Name: sson2

Background: Knee joint pain (KJP) independently alters motor function and gait mechanics, and these alterations may accelerate chronic knee joint disease. While TENS restores motor function deficits, it is unclear whether TENS restores compensatory gait mechanics. The purpose was to examine the effects of KJP on lower-extremity joint moments, and the effects of TENS on the aforementioned variables. We hypothesized that KJP will result in altered gait patterns, and TENS will help restore these mechanical alterations.
Methods: We randomly selected 15 subjects for the TENS group, after which subjects were matched for the placebo group. Subjects underwent 3 sessions (hypertonic, isotonic, control). A 20-gauge flexible catheter was inserted into the right infrapatellar fat pad, and an infusion pump infused a saline of 0.154 mL•min¯¹ for 50 min (total = 7.7 mL). A TENS protocol was set at a biphasic mode with 120 µs and 180 Hz for 20 min. To blind placebo treatment, subjects in the placebo group was told that an electrical stimulation had been set to sub-sensory level. High-speed video (240 Hz) and an instrumented treadmill (1200 Hz) were used for gait analysis. Functional analysis of variance were used to evaluate differences between groups over time for joint moments. The mean curve with 95% CIs is represented by polynomial functions, showing us the entire stance, rather than identifying discrete peak points. If 95% CIs did not cross zero, significant difference existed (P < 0.05).
Discussion: KJP independently increase internal knee varus moments, which were consistent with previous finding using patients with osteoarthritic knee pain. These compensatory gait patterns may be a result of a pain-avoidance motor deficits strategies. Since observed patterns can create altered mechanical and biological stress patterns on articular surface, it may increase the risk of degenerative knee disease. However, attempting to reduce perceived pain and increase neuron activation through TENS can help overcome deficits in knee and hip joint moments.

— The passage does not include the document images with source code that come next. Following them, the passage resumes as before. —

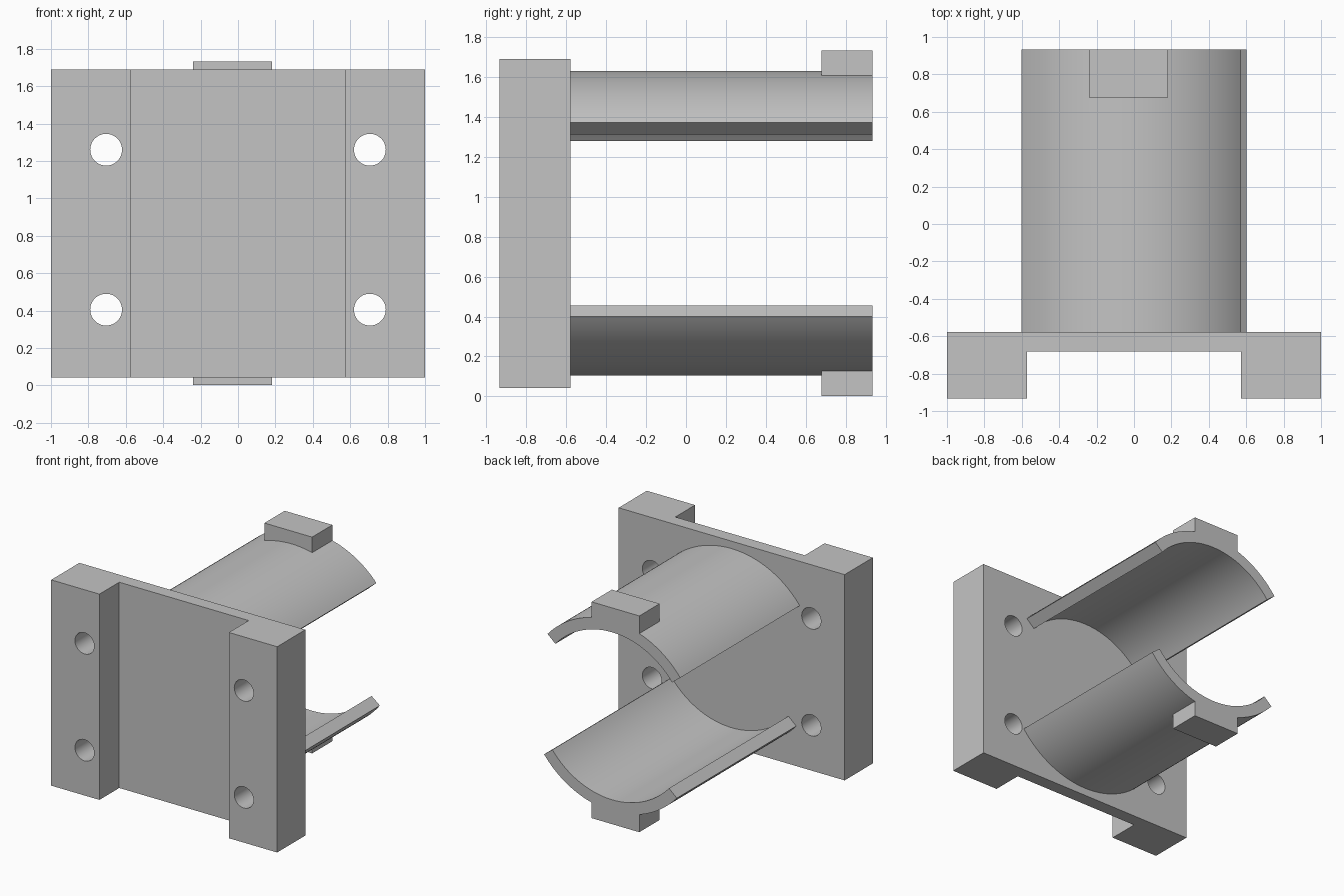
import bpy, bmesh, math
from mathutils import Vector

if "Cube" in bpy.data.objects:
    bpy.data.objects.remove(bpy.data.objects["Cube"], do_unlink=True)

AXIS_Z = 0.867           # height of the shell axis
BACK, FRONT = 0.933, -0.933
PLATE_BACK = -0.577

grey = bpy.data.materials.new("light grey")
grey.use_nodes = True
grey.diffuse_color = (0.55, 0.55, 0.55, 1)
grey.node_tree.nodes["Principled BSDF"].inputs["Base Color"].default_value = (0.55, 0.55, 0.55, 1)


def prism(name, points, extrusion):
    """Solid made by extruding a flat closed outline."""
    bm = bmesh.new()
    face = bm.faces.new([bm.verts.new(p) for p in points])
    new = bmesh.ops.extrude_face_region(bm, geom=[face])["geom"]
    bmesh.ops.translate(bm, vec=Vector(extrusion),
                        verts=[v for v in new if isinstance(v, bmesh.types.BMVert)])
    bmesh.ops.recalc_face_normals(bm, faces=bm.faces)
    mesh = bpy.data.meshes.new(name)
    bm.to_mesh(mesh)
    bm.free()
    obj = bpy.data.objects.new(name, mesh)
    mesh.materials.append(grey)
    bpy.context.collection.objects.link(obj)
    return obj


def combine(obj, tool, operation):
    """Apply a boolean, then remove the tool object."""
    mod = obj.modifiers.new("Boolean", 'BOOLEAN')
    mod.operation, mod.solver, mod.object = operation, 'EXACT', tool
    bpy.context.view_layer.objects.active = obj
    bpy.ops.object.modifier_apply(modifier=mod.name)
    bpy.data.objects.remove(tool, do_unlink=True)


def smooth(obj):
    bpy.ops.object.select_all(action='DESELECT')
    obj.select_set(True)
    bpy.context.view_layer.objects.active = obj
    bpy.ops.object.shade_smooth_by_angle(angle=math.radians(30))


def circle_point(radius, angle, y, x=0, z=AXIS_Z):
    return (x + radius * math.cos(angle), y, z + radius * math.sin(angle))


# Mounting plate: channel-shaped outline extruded upwards
half = [(1, PLATE_BACK), (1, FRONT), (0.573, FRONT), (0.573, -0.683)]
outline = half + [(-x, y) for x, y in reversed(half)]
plate = prism("mounting_plate", [(x, y, 0.043) for x, y in outline], (0, 0, 1.646))

# Four bolt holes through the thick side rails
for x in (-0.705, 0.705):
    for z in (0.405, 1.26):
        ring = [circle_point(0.085, math.tau * i / 48, -1, x, z) for i in range(48)]
        combine(plate, prism("hole_cutter", ring, (0, 0.6, 0)), 'DIFFERENCE')
smooth(plate)

# Two curved shells, half a turn apart, each with a locating tab at the free end
START, END, STEPS = math.radians(41.4), math.radians(142.2), 48
for name, turn, side in (("upper", 0, 1), ("lower", math.pi, -1)):
    angles = [turn + START + (END - START) * i / STEPS for i in range(STEPS + 1)]
    section = [circle_point(0.7625, a, PLATE_BACK) for a in angles]
    section += [circle_point(0.67, a, PLATE_BACK) for a in reversed(angles)]
    shell = prism(name + "_shell", section, (0, BACK - PLATE_BACK, 0))
    inner, outer = AXIS_Z + side * 0.705, AXIS_Z + side * 0.865
    corners = [(-0.24, inner), (0.182, inner), (0.182, outer), (-0.24, outer)]
    tab = prism(name + "_tab", [(x, 0.677, z) for x, z in corners], (0, BACK - 0.677, 0))
    combine(shell, tab, 'UNION')
    smooth(shell)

Name: alexandros.chri...

Victims of improvised explosive devices (IEDs) that have presented spinal injury in recent conflicts have been shown to have a high incidence of lumbar spine fractures. Previous studies have shown that the initial positioning of spinal bone-disc-bone complexes affects their biomechanical response when loaded quasi-statically; such a correlation, however, has not been explored at appropriate high loading rate scenarios that simulate injury. This study aims to investigate the response of lumbar spine cadaveric segments in different postures under axial impact conditions. Three T11-L1 bi-segments were dissected and tested destructively in a drop tower under flexed/neutral/extended postures. Strains were measured on the vertebral body and the spinous process of T12. Forces were measured cranially using a 6-axis load cell, and a high-speed camera was used to capture displacements and fracture. The impacted specimens were CT-scanned to identify the fracture pattern. Whilst axial force to failure was similar for flexed and extended postures, the non-axial forces and the bending moments, however, were dissimilar between postures. Although all specimens showed a burst fracture pattern, the extended posture failed more posteriorly. This suggests that axial force alone is not adequate to predict injury severity in the lumbar spine. This insight would not have been possible without the use of the 6-axis load cell. As metrics for spinal injury in surrogates take into account only the axial force, this programme of work may provide data for a better injury criterion and allow for a mechanistic understanding of the effects of posture on injury risk.